▶ **Required work**: In the records that follow, show each line where the word "prism" is present.

▶ **Records provided**:
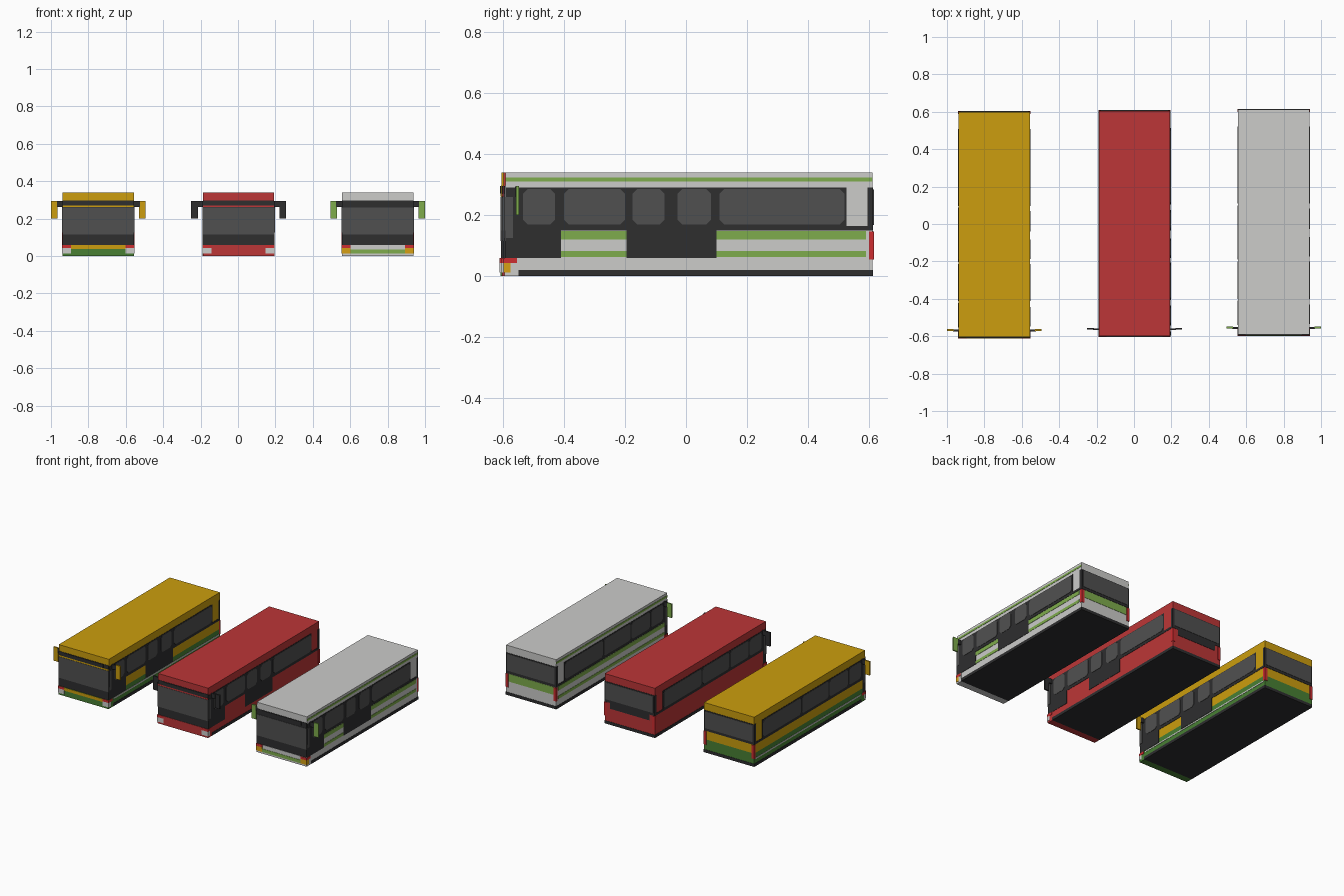
import bpy

if "Cube" in bpy.data.objects:
    bpy.data.objects.remove(bpy.data.objects["Cube"])

def material(name, r, g, b):
    lin = [((c / 255 + 0.055) / 1.055) ** 2.4 if c > 10 else c / 255 / 12.92 for c in (r, g, b)]
    m = bpy.data.materials.new(name)
    m.diffuse_color = (*lin, 1)
    m.use_nodes = True
    m.node_tree.nodes["Principled BSDF"].inputs["Base Color"].default_value = m.diffuse_color
    return m

GOLD = material("gold paint", 204, 158, 14)
RED = material("red paint", 188, 54, 55)
PALE = material("pale grey paint", 204, 204, 202)
LIME = material("light green paint", 126, 172, 76)
GREEN = material("dark green paint", 72, 128, 52)
BLACK = material("black trim", 46, 46, 47)
GLASS = material("grey glass", 80, 80, 80)
SIGNAL = material("signal red", 205, 45, 48)
AMBER = material("amber lamp", 215, 160, 20)

H = 0.190            # half width of the body
F, R = -0.602, 0.602  # front and rear of the body


def prism(name, mat, axis, outline, lo, hi):
    """Extrude a 2D outline along x (axis 0) or y (axis 1)."""
    n = len(outline)
    verts = [(d, a, b) if axis == 0 else (a, d, b) for d in (lo, hi) for a, b in outline]
    faces = [tuple(range(n)), tuple(range(2 * n - 1, n - 1, -1))]
    faces += [(i, i + n, (i + 1) % n + n, (i + 1) % n) for i in range(n)]
    if axis == 0:
        faces = [f[::-1] for f in faces]
    me = bpy.data.meshes.new(name)
    me.from_pydata(verts, [], faces)
    me.materials.append(mat)
    ob = bpy.data.objects.new(name, me)
    ob.location = (*offset, 0)
    bpy.context.collection.objects.link(ob)
    return ob


def rect(a0, a1, b0, b1, c=0):
    """Rectangle outline, with cut corners when c > 0."""
    if not c:
        return [(a0, b0), (a1, b0), (a1, b1), (a0, b1)]
    return [(a0 + c, b0), (a1 - c, b0), (a1, b0 + c), (a1, b1 - c),
            (a1 - c, b1), (a0 + c, b1), (a0, b1 - c), (a0, b0 + c)]


def box(name, mat, x0, x1, y0, y1, z0, z1):
    return prism(name, mat, 1, rect(x0, x1, z0, z1), y0, y1)


def side_plate(name, mat, s, y0, y1, z0, z1, out=0.002, c=0):
    lo, hi = sorted((s * (H - 0.002), s * (H + out)))
    return prism(name, mat, 0, rect(y0, y1, z0, z1, c), lo, hi)


def end_plate(name, mat, s, half, z0, z1, out=0.002, c=0):
    end = R if s > 0 else F
    lo, hi = sorted((end - s * 0.002, end + s * out))
    return prism(name, mat, 1, rect(-half, half, z0, z1, c), lo, hi)


def bus(label, upper, lower, stripe, mirror, lamp):
    n = label + "_bus_"
    # body shell, skirt and bumper
    box(n + "upper_body", upper, -H, H, F, R, 0.09, 0.34)
    box(n + "lower_body", lower, -H, H, F, R, 0.02, 0.09)
    box(n + "skirt", BLACK, -H - 0.002, H + 0.002, -0.56, R + 0.002, 0, 0.02)
    box(n + "bumper", lower, -H - 0.001, H + 0.001, F - 0.004, -0.56, 0, 0.06)

    for s in (-1, 1):
        # dark window band, rear pillar surround
        side_plate(n + "window_band", BLACK, s, -0.60, 0.517, 0.15, 0.29)
        side_plate(n + "pillar_base", BLACK, s, 0.517, 0.585, 0.15, 0.165)
        side_plate(n + "rear_wrap", BLACK, s, 0.585, R, 0.15, 0.29)
        side_plate(n + "front_corner", BLACK, s, F, -0.57, 0.06, 0.15)
        side_plate(n + "corner_glass", GLASS, s, -0.60, -0.578, 0.125, 0.26, 0.004)
        # panes
        panes = [(-0.41, -0.21), (0.10, 0.51)]
        if s > 0:
            panes += [(-0.545, -0.44), (-0.185, -0.08), (-0.038, 0.072)]
        else:
            panes += [(-0.55, -0.42), (-0.20, 0.09)]
        for a, b in panes:
            side_plate(n + "side_window", GLASS, s, a, b, 0.17, 0.285, 0.004, 0.015)
        # doors on the right side only
        if s > 0:
            side_plate(n + "front_door", BLACK, s, -0.57, -0.42, 0.06, 0.15)
            side_plate(n + "rear_door", BLACK, s, -0.205, 0.09, 0.06, 0.15)
            runs = [(-0.42, -0.205), (0.09, 0.58)]
        else:
            runs = [(-0.57, 0.58)]
        # painted stripes
        if stripe:
            side_plate(n + "roof_stripe", stripe, s, F, R, 0.31, 0.323)
            for a, b in runs:
                side_plate(n + "waist_stripe", stripe, s, a, b, 0.12, 0.148)
                side_plate(n + "low_stripe", stripe, s, a, b, 0.063, 0.083)
        if label == "gold":
            side_plate(n + "sill_stripe", PALE, s, -0.55, 0.59, 0.048, 0.057)
        # lamps at the corners
        x0, x1 = sorted((s * 0.145, s * (H + 0.003)))
        box(n + "head_lamp", lamp, x0, x1, F - 0.006, -0.585, 0.012, 0.043)
        box(n + "indicator", SIGNAL, x0, x1, F - 0.006, -0.565, 0.043, 0.06)
        x0, x1 = sorted((s * 0.172, s * (H + 0.003)))
        box(n + "tail_lamp", SIGNAL, x0, x1, R - 0.012, R + 0.004, 0.055, 0.147)
        # mirror arm and head
        x0, x1 = sorted((s * (H - 0.01), s * 0.222))
        box(n + "mirror_arm", BLACK, x0, x1, -0.571, -0.562, 0.262, 0.294)
        x0, x1 = sorted((s * 0.218, s * 0.253))
        box(n + "mirror_head", mirror, x0, x1, -0.568, -0.558, 0.20, 0.295)

    # front mask, windscreen and display
    end_plate(n + "front_mask", BLACK, -1, H, 0.06, 0.297)
    end_plate(n + "windscreen", GLASS, -1, H + 0.001, 0.115, 0.26, 0.004)
    if upper is not PALE:
        end_plate(n + "display_line", upper, -1, H, 0.261, 0.271, 0.004)
    end_plate(n + "display", BLACK, -1, 0.15, 0.271, 0.295, 0.005)
    if upper is GOLD:
        end_plate(n + "bumper_band", GOLD, -1, 0.145, 0.038, 0.058, 0.006)
    if stripe:
        end_plate(n + "bumper_stripe", stripe, -1, 0.145, 0.012, 0.034, 0.006)

    # rear window and panel
    end_plate(n + "rear_surround", BLACK, 1, H, 0.15, 0.29)
    end_plate(n + "rear_window", GLASS, 1, 0.18, 0.168, 0.284, 0.004)
    if stripe:
        end_plate(n + "rear_stripe", stripe, 1, 0.172, 0.095, 0.148)
    if upper is RED:
        end_plate(n + "rear_panel", BLACK, 1, 0.15, 0.11, 0.15)


offset = (-0.747, -0.003)
bus("gold", GOLD, GREEN, None, GOLD, PALE)
offset = (0.003, 0.003)
bus("red", RED, RED, None, BLACK, PALE)
offset = (0.747, 0.010)
bus("pale", PALE, PALE, LIME, LIME, AMBER)
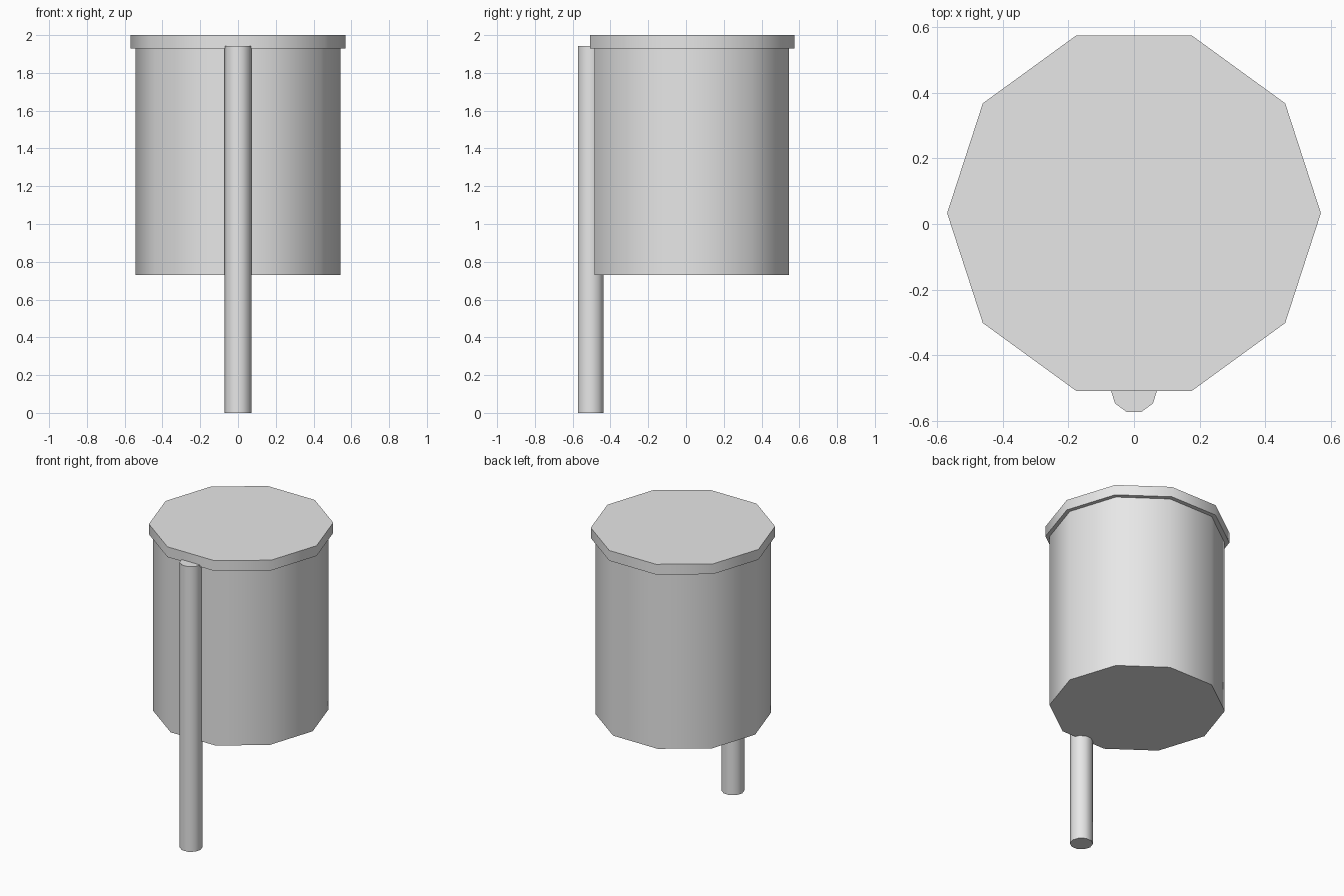
import bpy, math

if "Cube" in bpy.data.objects:
    bpy.data.objects.remove(bpy.data.objects["Cube"])

gray = bpy.data.materials.new("plain_gray")
gray.diffuse_color = (0.8, 0.8, 0.8, 1)
gray.use_nodes = True
gray.node_tree.nodes["Principled BSDF"].inputs["Base Color"].default_value = gray.diffuse_color


def prism(name, radius, y, z0, z1):
    """Smooth-sided ten-sided cylinder with corners on the x axis."""
    bpy.ops.mesh.primitive_cylinder_add(
        vertices=10, radius=radius, depth=z1 - z0,
        location=(0, y, (z0 + z1) / 2), rotation=(0, 0, math.radians(18)))
    ob = bpy.context.object
    ob.name = name
    ob.data.materials.append(gray)
    bpy.ops.object.shade_smooth_by_angle(angle=math.radians(40))


prism("barrel", 0.542, 0.03, 0.73, 1.935)    # main drum
prism("lid", 0.569, 0.033, 1.93, 2.0)        # overhanging cover
prism("pole", 0.071, -0.505, 0.0, 1.942)     # support post at the front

▶ **Written answer**:
def prism(name, mat, axis, outline, lo, hi):
    return prism(name, mat, 1, rect(x0, x1, z0, z1), y0, y1)
    return prism(name, mat, 0, rect(y0, y1, z0, z1, c), lo, hi)
    return prism(name, mat, 1, rect(-half, half, z0, z1, c), lo, hi)
def prism(name, radius, y, z0, z1):
prism("barrel", 0.542, 0.03, 0.73, 1.935)    # main drum
prism("lid", 0.569, 0.033, 1.93, 2.0)        # overhanging cover
prism("pole", 0.071, -0.505, 0.0, 1.942)     # support post at the front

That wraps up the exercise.